New York City under Mayor Michael Bloomberg has systematically shut down large, failing high schools and replaced them with small schools, many pegged to themes like the fashion industry or the business of sports.

A new study funded by the Bill and Melinda Gates Foundation — which has invested more than $150 million in New York City schools — suggests that the small schools have succeeded in boosting graduation rates for the city’s most academically challenged students.

Proponents say small schools can provide one-on-one support to struggling students, and the specialized programs are supposed to improve students’ motivation by enticing them to apply to schools that match their interests.

“This shows the strategy is working,” said New York City Schools Chancellor Joel Klein, who since 2002 has shuttered more than 20 large high schools with as many as 4,000 students each and replaced them with 216 small schools with names like the Academy of Health Careers or the Law, Government and Community Service Magnet High School.

The study released today by the education think tank MDRC examined students at 105 of the new high schools with 550 students or fewer.

It found that by the end of their first year of high school, 58.5 percent of students at the so-called “small schools of choice” were on track to graduate in four years, compared with 48.5 percent at other schools.

the fourth year, the small schools had an overall graduation rate of 68.7 percent compared with 61.9 percent for the control group. Both numbers were much higher than the rates at the closed schools.

Because New York City’s system for assigning students to high schools is partly a lottery, the study’s authors were able to compare students who got into the small schools with demographically similar students who got into other schools. The small schools are not academically selective; they are open to all eighth-grade graduates.

Both groups were overwhelmingly black and Hispanic and living in neighborhoods with high poverty rates — students who are most at risk for dropping out.

New York’s new high schools typically operate in clusters inside the shells of the schools they replaced.

The eight-story John F. Kennedy High School in the Bronx has been broken up into six schools, including the Bronx Theatre High School, the Marble Hill High School for International Studies and the Bronx School of Law and Finance. The schools all teach required subjects like math and English.

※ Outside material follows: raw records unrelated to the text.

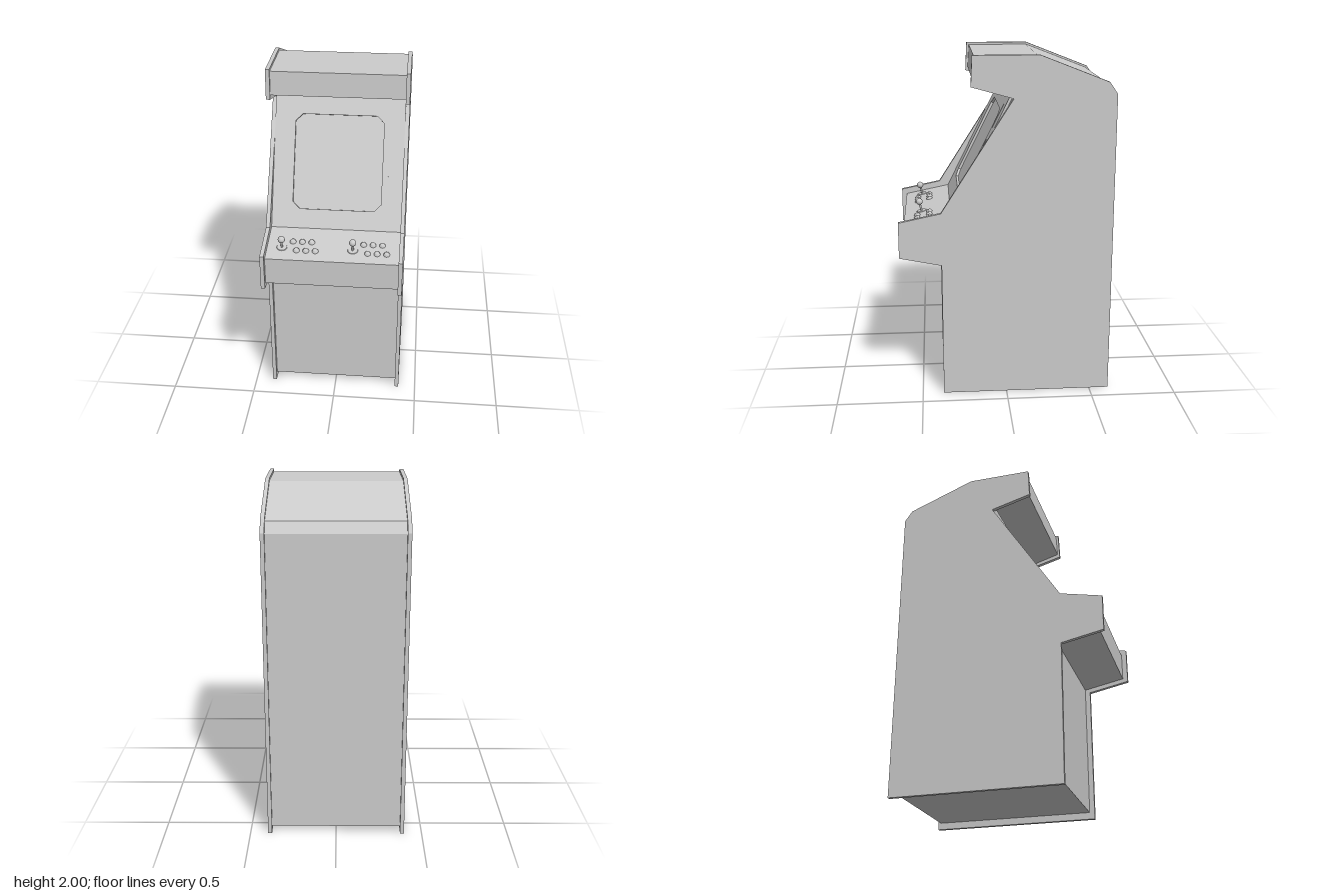
import * as THREE from 'three';

const material = new THREE.MeshStandardMaterial({ color: 0xcccccc });

function add(parent, name, geometry, x = 0, y = 0, z = 0) {
  const mesh = new THREE.Mesh(geometry, material);
  mesh.name = name;
  mesh.position.set(x, y, z);
  parent.add(mesh);
  return mesh;
}

const outline = (points) => points.map(([a, b]) => new THREE.Vector2(a, b));

// Extrudes a [z, y] profile across x, centred on x = 0
function sideProfile(points, width) {
  const geometry = new THREE.ExtrudeGeometry(new THREE.Shape(outline(points)), {
    depth: width, bevelEnabled: false,
  });
  return geometry.translate(0, 0, -width / 2).rotateY(-Math.PI / 2);
}

// Flat plate with one hole, its front at z = 0
function plate(outer, hole, depth) {
  const shape = new THREE.Shape(outline(outer));
  shape.holes.push(new THREE.Path(outline(hole)));
  return new THREE.ExtrudeGeometry(shape, { depth, bevelEnabled: false }).translate(0, 0, -depth);
}

const rect = (x, y0, y1) => [[-x, y0], [x, y0], [x, y1], [-x, y1]];
const chamfered = (x, y0, y1, c) => [
  [-x + c, y0], [x - c, y0], [x, y0 + c], [x, y1 - c],
  [x - c, y1], [-x + c, y1], [-x, y1 - c], [-x, y0 + c],
];

export function createModel() {
  const model = new THREE.Group();
  model.name = 'arcadeCabinet';

  // Side panels
  const panel = sideProfile([
    [0.375, 0], [0.375, 0.805], [0.617, 0.855], [0.617, 1.065], [0.375, 1.115],
    [-0.038, 1.762], [0.199, 1.828], [0.191, 2], [-0.18, 2], [-0.57, 1.848],
    [-0.615, 1.782], [-0.615, 0],
  ], 0.023);
  add(model, 'leftSidePanel', panel, 0.3855);
  add(model, 'rightSidePanel', panel, -0.3855);

  // Body between the panels, set back behind the bezel
  add(model, 'body', sideProfile([
    [0.345, 0.04], [0.345, 0.825], [0.587, 0.875], [0.587, 1.035], [0.32, 1.09],
    [0.303, 1.09], [-0.042, 1.785], [-0.025, 1.787], [0.185, 1.85], [0.177, 1.986],
    [-0.18, 1.986], [-0.562, 1.838], [-0.6, 1.777], [-0.6, 0.04],
  ], 0.75));

  // Sloping bezel with a framed opening; the screen lies recessed behind it
  const bezel = new THREE.Group();
  bezel.name = 'bezel';
  bezel.position.set(0, 1.09, 0.32);
  bezel.rotation.x = -Math.atan2(0.345, 0.695);
  model.add(bezel);
  const frameEdge = rect(0.29, 0.078, 0.703);
  add(bezel, 'bezelPanel', plate(rect(0.374, 0, 0.776), frameEdge, 0.015));
  add(bezel, 'screenFrame',
    plate(frameEdge, chamfered(0.255, 0.112, 0.659, 0.04), 0.015), 0, 0, 0.001);

  // Control deck: local y is square to the sloping top
  const deck = new THREE.Group();
  deck.name = 'controls';
  deck.position.set(0, 1.035, 0.587);
  deck.rotation.x = Math.atan2(0.055, 0.267);
  model.add(deck);

  const washer = new THREE.CylinderGeometry(0.028, 0.03, 0.003, 24);
  const shaft = new THREE.CylinderGeometry(0.006, 0.006, 0.06, 12);
  const ball = new THREE.SphereGeometry(0.02, 20, 14);
  const button = new THREE.LatheGeometry(outline([
    [0.018, 0], [0.018, 0.005], [0.014, 0.008], [0.0135, 0.013], [0.009, 0.015], [0, 0.0155],
  ]), 20);

  for (const [player, x] of [['first', -0.29], ['second', 0.112]]) {
    const controls = new THREE.Group();
    controls.name = player + 'PlayerControls';
    controls.position.x = x;
    deck.add(controls);
    add(controls, 'joystickWasher', washer, 0, 0.0015, -0.102);
    add(controls, 'joystickShaft', shaft, 0, 0.03, -0.102);
    add(controls, 'joystickBall', ball, 0, 0.058, -0.102);
    for (let i = 0; i < 3; i++) {
      add(controls, 'backRowButton', button, 0.058 + i * 0.0535, 0, -0.15);
      add(controls, 'frontRowButton', button, 0.085 + i * 0.0535, 0, -0.078);
    }
  }

  return model;
}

At the theater school, students recently designed costumes and read scenes to each other. Photos in the hallway showed past productions of “Twelfth Night” and “A Raisin in the Sun.”

Principal Deborah Effinger greeted students by name, telling one boy politely to stash his football in his backpack. Color-coded charts on her office wall showed that most students were on track to graduate.

The Gates Foundation shifted its strategy in 2008 from starting new schools to targeting teacher effectiveness and national standards. Foundation spokesman Chris Williams said once they are up and running, the schools are expected to be “fully sustainable without philanthropic investments.”